→ DESCRIPTION OF THE TASK
Beginning with the line where "spots += [(x, z) for x in xs]" appears, please restate each line of the records below word for word until the last one, inclusive, and nothing else.

### PROVIDED DATA

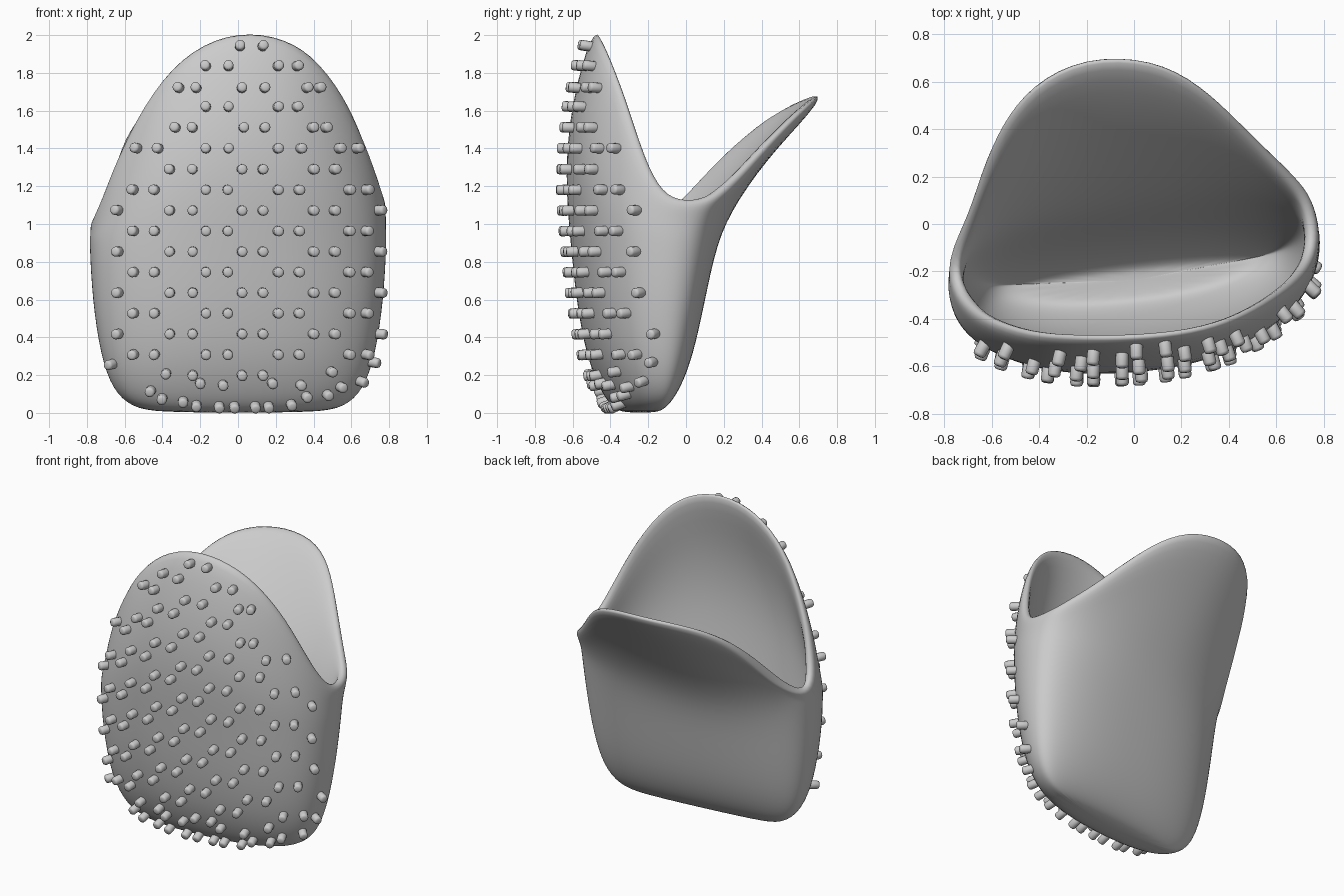
import bpy, bmesh, math
from mathutils import Vector, Matrix
from mathutils.bvhtree import BVHTree

if "Cube" in bpy.data.objects:
    bpy.data.objects.remove(bpy.data.objects["Cube"])

# Opening rim, counter-clockwise from the right side (back flap first, then tall front)
RIM = [(.785, .0, 1.12), (.75, .13, 1.13), (.69, .21, 1.17), (.58, .32, 1.26),
       (.44, .46, 1.41), (.28, .62, 1.57), (.08, .73, 1.66), (-.21, .74, 1.67),
       (-.44, .62, 1.63), (-.57, .44, 1.52), (-.64, .26, 1.35), (-.69, .06, 1.12),
       (-.79, -.12, .99), (-.775, -.27, 1.03), (-.71, -.36, 1.2), (-.645, -.42, 1.39),
       (-.46, -.49, 1.74), (-.25, -.505, 1.95), (0, -.505, 2.045), (.26, -.48, 2.01),
       (.45, -.42, 1.88), (.605, -.33, 1.65), (.715, -.24, 1.37), (.78, -.13, 1.16)]
# Body sections: z, half width, front y, back y
LOOPS = [(.0, .42, -.325, -.19), (.03, .57, -.38, -.13), (.12, .67, -.44, -.06),
         (.3, .735, -.515, .015), (.6, .78, -.57, .08), (.9, .795, -.60, .145)]
N = len(RIM)


def section(z, w, yf, yb):
    """Tilted superellipse cross-section of the pouch."""
    pts = []
    mid = (yf + yb) / 2 + .065
    for i in range(N):
        a = 2 * math.pi * i / N
        s = math.cos(a)
        n = 2.5 if math.sin(a) > 0 else 2.35
        d = max(0, 1 - abs(s) ** n) ** (1 / n)
        end = yb if math.sin(a) > 0 else yf
        pts.append(Vector((w * s, mid + (end - mid) * d + .11 * w * s, z)))
    return pts


# Pouch shell
rows = [section(*l) for l in LOOPS]
top = rows[-1]
for t in (.33, .67, 1):
    row = []
    for p, r in zip(top, RIM):
        r = Vector(r)
        q = p.lerp(r, t)
        q.y -= .08 * 4 * t * (1 - t) * (r.z - .9) / 1.1
        row.append(q)
    rows.append(row)
bm = bmesh.new()
vr = [[bm.verts.new(p) for p in row] for row in rows]
for a, b in zip(vr, vr[1:]):
    for i in range(N):
        j = (i + 1) % N
        bm.faces.new((a[i], a[j], b[j], b[i]))
bm.faces.new(vr[0][::-1])
mesh = bpy.data.meshes.new("pouch")
bm.to_mesh(mesh)
bm.free()
pouch = bpy.data.objects.new("pouch", mesh)
bpy.context.collection.objects.link(pouch)
for p in mesh.polygons:
    p.use_smooth = True
sol = pouch.modifiers.new("wall", 'SOLIDIFY')
sol.thickness, sol.offset = .065, -1
sub = pouch.modifiers.new("smooth", 'SUBSURF')
sub.levels = sub.render_levels = 2

# Positions of the scrubbing pins as seen from the front
A = (-.63, -.36, -.24, .02, .13, .395, .505, .735)
B = (-.55, -.44, -.17, -.055, .21, .32, .58, .67)
spots = [(x, .202 + .2175 * k) for k in range(6) for x in A
         if 0 < k < 5 or abs(x) < (.55 if k else .36)]
spots += [(x, .311 + .2175 * k) for k in range(5) for x in B]
# rows that narrow towards the top
for z, xs in ((1.4, (-.53, -.42, -.17, -.05, .21, .33, .53, .62)),
              (1.51, (-.33, -.24, .03, .14, .39, .46)), (1.62, (-.17, -.05, .21, .31)),
              (1.72, (-.31, -.22, .02, .14, .36, .425)), (1.835, (-.17, -.05, .21, .31)),
              (1.94, (.01, .13))):
    spots += [(x, z) for x in xs]
# row around the bottom edge
spots += [(-.66, .26), (-.46, .12), (-.4, .08), (-.29, .065), (-.22, .045), (-.1, .04),
          (-.02, .04), (.09, .04), (.16, .04), (.28, .05), (.36, .09), (.47, .1),
          (.54, .14), (.64, .17), (.7, .27), (-.2, .16), (-.08, .15), (.18, .16),
          (.33, .15), (.49, .22), (-.38, .21)]

# Scrubbing pins: small rounded pegs cast onto the front wall
bpy.context.view_layer.update()
tree = BVHTree.FromObject(pouch, bpy.context.evaluated_depsgraph_get())


def cast(x, z):
    """Hit on the front wall, nudged inwards where the outline is narrower."""
    for k in range(5):
        loc, nor, _, _ = tree.ray_cast(Vector((x, -2, z)), Vector((0, 1, 0)))
        if loc and loc.y < -.14 and nor.y < -.25:
            return loc, nor
        x -= math.copysign(.012, x)


bm = bmesh.new()
for x, z in spots:
    hit = cast(x, z)
    if not hit:
        continue
    loc, nor = hit
    d = Vector((nor.x * .8, nor.y - .15, nor.z * .5)).normalized()
    m = Matrix.Translation(loc + d * .016) @ d.to_track_quat('Z', 'Y').to_matrix().to_4x4()
    v = bmesh.ops.create_cone(bm, cap_ends=True, segments=12, radius1=.027,
                              radius2=.027, depth=.085, matrix=m)['verts']
    caps = {e for w in v for f in w.link_faces if len(f.verts) > 4 for e in f.edges}
    bmesh.ops.bevel(bm, geom=list(caps), offset=.013, segments=2, profile=.5,
                    affect='EDGES')
mesh = bpy.data.meshes.new("scrub_pins")
bm.to_mesh(mesh)
bm.free()
for p in mesh.polygons:
    p.use_smooth = True
pins = bpy.data.objects.new("scrub_pins", mesh)
bpy.context.collection.objects.link(pins)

######

→ EXPECTED ANSWER
    spots += [(x, z) for x in xs]
# row around the bottom edge
spots += [(-.66, .26), (-.46, .12), (-.4, .08), (-.29, .065), (-.22, .045), (-.1, .04),
          (-.02, .04), (.09, .04), (.16, .04), (.28, .05), (.36, .09), (.47, .1),
          (.54, .14), (.64, .17), (.7, .27), (-.2, .16), (-.08, .15), (.18, .16),
          (.33, .15), (.49, .22), (-.38, .21)]

# Scrubbing pins: small rounded pegs cast onto the front wall
bpy.context.view_layer.update()
tree = BVHTree.FromObject(pouch, bpy.context.evaluated_depsgraph_get())


def cast(x, z):
    """Hit on the front wall, nudged inwards where the outline is narrower."""
    for k in range(5):
        loc, nor, _, _ = tree.ray_cast(Vector((x, -2, z)), Vector((0, 1, 0)))
        if loc and loc.y < -.14 and nor.y < -.25:
            return loc, nor
        x -= math.copysign(.012, x)


bm = bmesh.new()
for x, z in spots:
    hit = cast(x, z)
    if not hit:
        continue
    loc, nor = hit
    d = Vector((nor.x * .8, nor.y - .15, nor.z * .5)).normalized()
    m = Matrix.Translation(loc + d * .016) @ d.to_track_quat('Z', 'Y').to_matrix().to_4x4()
    v = bmesh.ops.create_cone(bm, cap_ends=True, segments=12, radius1=.027,
                              radius2=.027, depth=.085, matrix=m)['verts']
    caps = {e for w in v for f in w.link_faces if len(f.verts) > 4 for e in f.edges}
    bmesh.ops.bevel(bm, geom=list(caps), offset=.013, segments=2, profile=.5,
                    affect='EDGES')
mesh = bpy.data.meshes.new("scrub_pins")
bm.to_mesh(mesh)
bm.free()
for p in mesh.polygons:
    p.use_smooth = True
pins = bpy.data.objects.new("scrub_pins", mesh)
bpy.context.collection.objects.link(pins)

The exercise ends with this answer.